**What you have to do**: Read through the records below and copy each line that uses the word "objects".

[Data supplied — start]

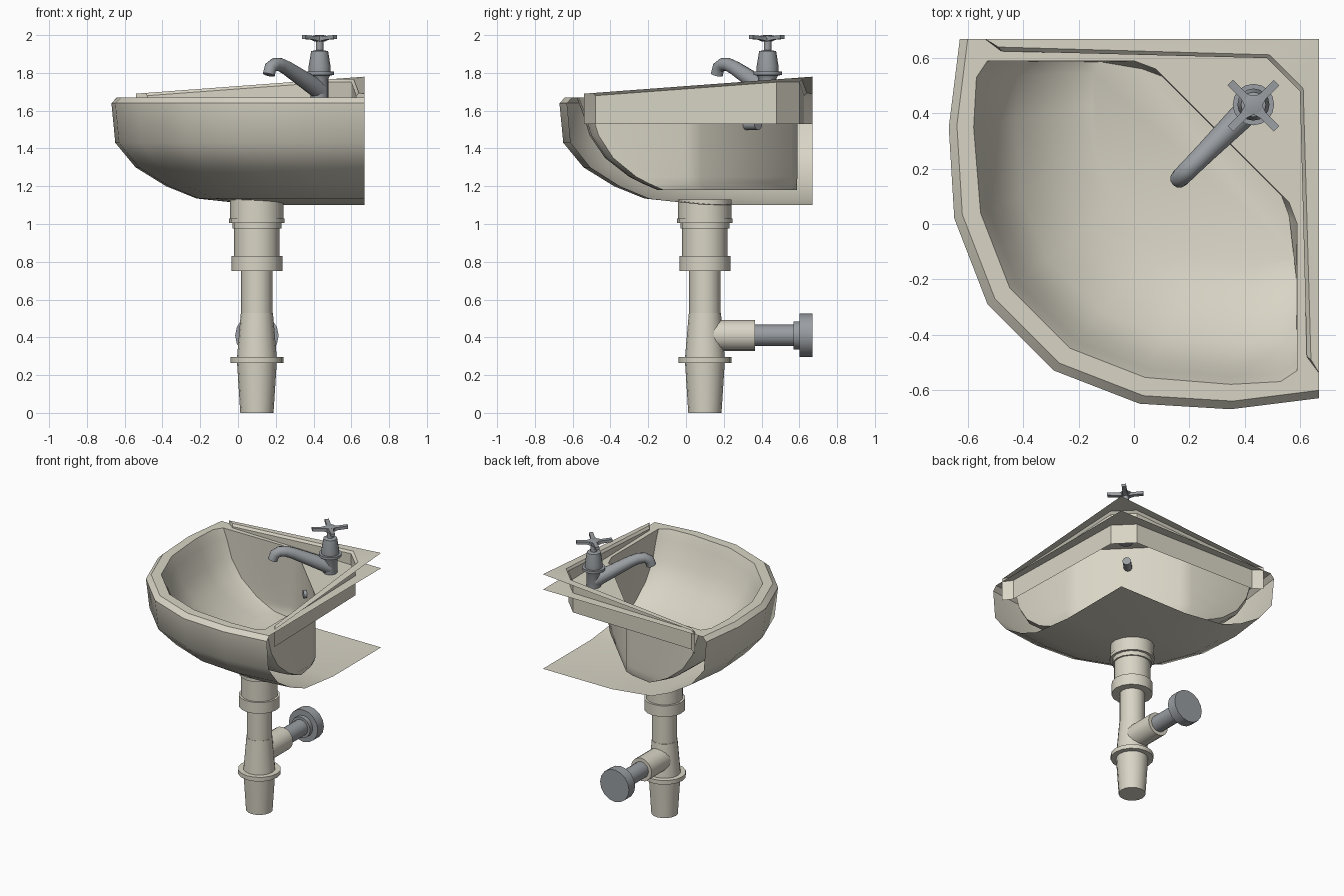
import bpy, bmesh, math
from mathutils import Vector

if "Cube" in bpy.data.objects:
    bpy.data.objects.remove(bpy.data.objects["Cube"])

def mat(name, c):
    m = bpy.data.materials.new(name)
    m.diffuse_color = (*c, 1)
    m.use_nodes = True
    m.node_tree.nodes["Principled BSDF"].inputs["Base Color"].default_value = m.diffuse_color
    return m

CREAM = mat("cream_ceramic", (0.69, 0.66, 0.56))
GREY = mat("grey_metal", (0.32, 0.34, 0.36))

def finish(name, bm, m, angle=40, normals=True):
    if normals:
        bmesh.ops.recalc_face_normals(bm, faces=bm.faces)
    me = bpy.data.meshes.new(name)
    bm.to_mesh(me)
    bm.free()
    ob = bpy.data.objects.new(name, me)
    bpy.context.collection.objects.link(ob)
    me.materials.append(m)
    bpy.ops.object.select_all(action='DESELECT')
    ob.select_set(True)
    bpy.context.view_layer.objects.active = ob
    bpy.ops.object.shade_smooth_by_angle(angle=math.radians(angle))
    return ob

def loft(bm, rings, closed):
    vs = [[bm.verts.new(p) for p in r] for r in rings]
    n = len(vs[0])
    for a, b in zip(vs, vs[1:]):
        for i in range(n if closed else n - 1):
            j = (i + 1) % n
            bm.faces.new((a[i], a[j], b[j], b[i]))
    return vs

def tube(name, path, radii, m, n=16, caps=True):
    """Round sections of given radius along a path lying in one plane."""
    bm = bmesh.new()
    pts = [Vector(p) for p in path]
    rings = []
    for i, (p, r) in enumerate(zip(pts, radii)):
        d = pts[min(i + 1, len(pts) - 1)] - pts[max(i - 1, 0)]
        if d.length < 1e-6:
            d = pts[-1] - pts[0]
        d.normalize()
        u = d.cross(Vector((1, -1, 0)))
        u.normalize()
        v = d.cross(u)
        rings.append([p + r * (math.cos(2 * math.pi * k / n) * u + math.sin(2 * math.pi * k / n) * v)
                      for k in range(n)])
    vs = loft(bm, rings, True)
    if caps:
        bm.faces.new(vs[0])
        bm.faces.new(vs[-1])
    return finish(name, bm, m)

def lathe(name, origin, axis, prof, m, n=16):
    o, a = Vector(origin), Vector(axis)
    return tube(name, [o + a * h for r, h in prof], [r for r, h in prof], m, n)

def mirrored(half):
    return half + [(y, x) for x, y in reversed(half)]

# outlines, mirrored over the diagonal of the room corner
W = 0.67
outer = mirrored([(-.63, W), (-.67, .35), (-.65, .02), (-.53, -.29)])
inner = mirrored([(.08, .56), (0, .59), (-.53, .59), (-.57, .53), (-.58, .35), (-.555, .04), (-.45, -.23)])

def shell_ring(k, z):
    return [(W + (x - W) * k, W + (y - W) * k, z) for x, y in outer]

# outer shell with the flat underside reaching into the corner
bm = bmesh.new()
vs = loft(bm, [shell_ring(k, z) for k, z in
               [(.978, 1.67), (1, 1.64), (.985, 1.43), (.905, 1.30), (.784, 1.20), (.664, 1.135), (.42, 1.10)]], False)
bm.faces.new(vs[-1] + [bm.verts.new((W, W, 1.10))])
finish("outer_shell", bm, CREAM)

# flat rim and tap deck, with the basin opening
bm = bmesh.new()
edges = []
for loop in (shell_ring(.978, 1.67) + [(W, W, 1.67)], [(x, y, 1.67) for x, y in inner]):
    vs = [bm.verts.new(p) for p in loop]
    edges += [bm.edges.new((vs[i], vs[i - 1])) for i in range(len(vs))]
bmesh.ops.triangle_fill(bm, edges=edges, use_beauty=True, normal=(0, 0, 1))
finish("rim_deck", bm, CREAM)

# basin: front curves in, back and chamfer stay upright
def basin_ring(k, z, back):
    r = []
    for i, (x, y) in enumerate(inner):
        q, c = (back, .3) if i in (0, 1, len(inner) - 1, len(inner) - 2) else (k, .58)
        r.append((c + (x - c) * q, c + (y - c) * q, z))
    return r

bm = bmesh.new()
vs = loft(bm, [basin_ring(*a) for a in
               [(1, 1.67, 1), (.975, 1.60, 1), (.94, 1.47, 1), (.87, 1.35, 1), (.76, 1.25, 1), (.70, 1.215, .99), (.63, 1.18, .9)]], True)
bm.faces.new(vs[-1])
finish("basin", bm, CREAM, 50)

# splashback: sloping top strip, inner wall and end faces
def top_z(x, y):
    return 1.69 + .09 * (min(x, y) + .54) / 1.21

front = mirrored([(-.54, W), (-.48, .625), (.48, .6)])
lip = mirrored([(-.54, W), (-.49, .64), (.49, .612)])
bm = bmesh.new()
vs = loft(bm, [[(x, y, 1.53) for x, y in front],
               [(x, y, top_z(x, y) - .015) for x, y in front],
               [(x, y, top_z(x, y)) for x, y in lip]], False)
t = vs[-1]
corner = bm.verts.new((W, W, 1.78))
bm.faces.new((t[0], t[1], t[2], corner))
bm.faces.new((t[2], t[3], corner))
bm.faces.new((t[3], t[4], t[5], corner))
finish("splashback", bm, CREAM, 30)

# drain trap and its standing pipe
P = .1
lathe("drain_trap", (P, P, 0), (0, 0, 1),
      [(.088, 0), (.105, .265), (.14, .265), (.14, .295), (.105, .295), (.085, .53), (.083, .53), (.083, .75),
       (.135, .75), (.135, .83), (.12, .83), (.12, .975), (.13, .975), (.13, 1.005), (.147, 1.005),
       (.147, 1.03), (.142, 1.03), (.142, 1.13)], CREAM)
lathe("branch_socket", (P, P, .41), (0, 1, 0), [(.082, 0), (.082, .265)], CREAM)
lathe("waste_pipe", (P, P, .41), (0, 1, 0), [(.057, .25), (.057, .47), (.075, .47), (.075, .50)], GREY)
lathe("wall_flange", (P, P, .41), (0, 1, 0),
      [(.075, .50), (.115, .50), (.115, .57), (.10, .57), (.075, .53)], GREY)

# overflow outlet behind the chamfer
lathe("overflow", (.305, .305, 1.525), (.7071, .7071, 0), [(.028, 0), (.028, .11)], GREY, 10)

# tap body
T = .432
lathe("tap_body", (T, T, 0), (0, 0, 1),
      [(.047, 1.62), (.047, 1.77), (.055, 1.785), (.075, 1.79), (.075, 1.808), (.058, 1.808), (.058, 1.835),
       (.045, 1.915), (.02, 1.92), (.02, 1.975), (.035, 1.985), (.035, 1.997), (.02, 2.0)], GREY)
path = [(.43, 1.71), (.26, 1.825), (.225, 1.843), (.195, 1.845), (.172, 1.828), (.163, 1.79)]
tube("tap_spout", [(a, a, z) for a, z in path], [.05, .038, .036, .035, .034, .033], GREY, 12)

# cross handle
bm = bmesh.new()
for k in range(4):
    a = math.pi / 4 + k * math.pi / 2
    d, s = Vector((math.cos(a), math.sin(a), 0)), Vector((-math.sin(a), math.cos(a), 0))
    rings = []
    for l, w, z0, z1 in [(.01, .026, 1.965, 1.998), (.05, .014, 1.975, 1.995), (.118, .014, 1.98, 2.0)]:
        c = Vector((T, T - .004, 0)) + d * l
        rings.append([c + s * u + Vector((0, 0, z)) for u, z in ((-w, z0), (w, z0), (w, z1), (-w, z1))])
    vs = loft(bm, rings, True)
    bm.faces.new(vs[0])
    bm.faces.new(vs[-1])
finish("tap_handle", bm, GREY)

[Data supplied — finish]

**Task response**:
if "Cube" in bpy.data.objects:
    bpy.data.objects.remove(bpy.data.objects["Cube"])
    ob = bpy.data.objects.new(name, me)
    bpy.context.collection.objects.link(ob)
    bpy.context.view_layer.objects.active = ob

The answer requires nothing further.